Exercise: Answer with a single number, the count of lines in the material below that contain the word "objects".

Data for processing:
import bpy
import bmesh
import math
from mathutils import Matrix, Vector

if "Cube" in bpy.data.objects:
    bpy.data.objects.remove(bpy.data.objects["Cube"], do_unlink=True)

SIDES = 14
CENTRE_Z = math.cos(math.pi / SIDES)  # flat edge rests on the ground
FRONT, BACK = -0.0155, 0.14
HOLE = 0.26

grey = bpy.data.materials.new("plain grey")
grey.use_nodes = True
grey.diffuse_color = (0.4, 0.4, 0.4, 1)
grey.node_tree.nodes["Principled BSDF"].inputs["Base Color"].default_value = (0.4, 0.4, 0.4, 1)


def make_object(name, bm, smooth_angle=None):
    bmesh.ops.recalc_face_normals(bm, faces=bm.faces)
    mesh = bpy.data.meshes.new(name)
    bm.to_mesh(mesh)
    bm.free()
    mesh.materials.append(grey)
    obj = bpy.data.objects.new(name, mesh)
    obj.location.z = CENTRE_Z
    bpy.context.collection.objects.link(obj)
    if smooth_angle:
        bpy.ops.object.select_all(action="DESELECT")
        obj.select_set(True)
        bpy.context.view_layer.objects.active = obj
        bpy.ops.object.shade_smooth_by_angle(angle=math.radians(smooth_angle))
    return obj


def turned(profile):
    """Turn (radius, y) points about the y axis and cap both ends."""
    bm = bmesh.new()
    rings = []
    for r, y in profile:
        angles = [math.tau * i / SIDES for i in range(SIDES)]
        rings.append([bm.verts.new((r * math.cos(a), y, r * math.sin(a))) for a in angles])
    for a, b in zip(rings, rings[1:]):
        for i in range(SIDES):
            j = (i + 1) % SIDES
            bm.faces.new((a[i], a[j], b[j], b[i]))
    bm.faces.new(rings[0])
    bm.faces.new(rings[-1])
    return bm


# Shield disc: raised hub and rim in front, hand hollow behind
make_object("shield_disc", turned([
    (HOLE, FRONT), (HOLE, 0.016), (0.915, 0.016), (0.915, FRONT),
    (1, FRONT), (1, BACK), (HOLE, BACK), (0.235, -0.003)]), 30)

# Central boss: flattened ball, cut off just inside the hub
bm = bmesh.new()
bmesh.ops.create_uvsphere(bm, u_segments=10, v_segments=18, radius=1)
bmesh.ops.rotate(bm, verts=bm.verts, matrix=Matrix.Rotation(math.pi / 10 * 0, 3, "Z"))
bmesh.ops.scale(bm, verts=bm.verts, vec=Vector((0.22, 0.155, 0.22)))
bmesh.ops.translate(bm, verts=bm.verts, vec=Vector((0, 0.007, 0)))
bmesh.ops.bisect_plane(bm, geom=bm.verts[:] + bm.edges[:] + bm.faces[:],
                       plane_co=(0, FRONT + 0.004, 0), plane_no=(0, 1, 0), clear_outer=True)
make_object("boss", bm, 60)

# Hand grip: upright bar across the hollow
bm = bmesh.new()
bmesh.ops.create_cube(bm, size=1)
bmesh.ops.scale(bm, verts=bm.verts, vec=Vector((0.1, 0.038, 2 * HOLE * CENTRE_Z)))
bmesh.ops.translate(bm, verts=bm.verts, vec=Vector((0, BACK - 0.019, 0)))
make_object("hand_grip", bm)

Answer below: 5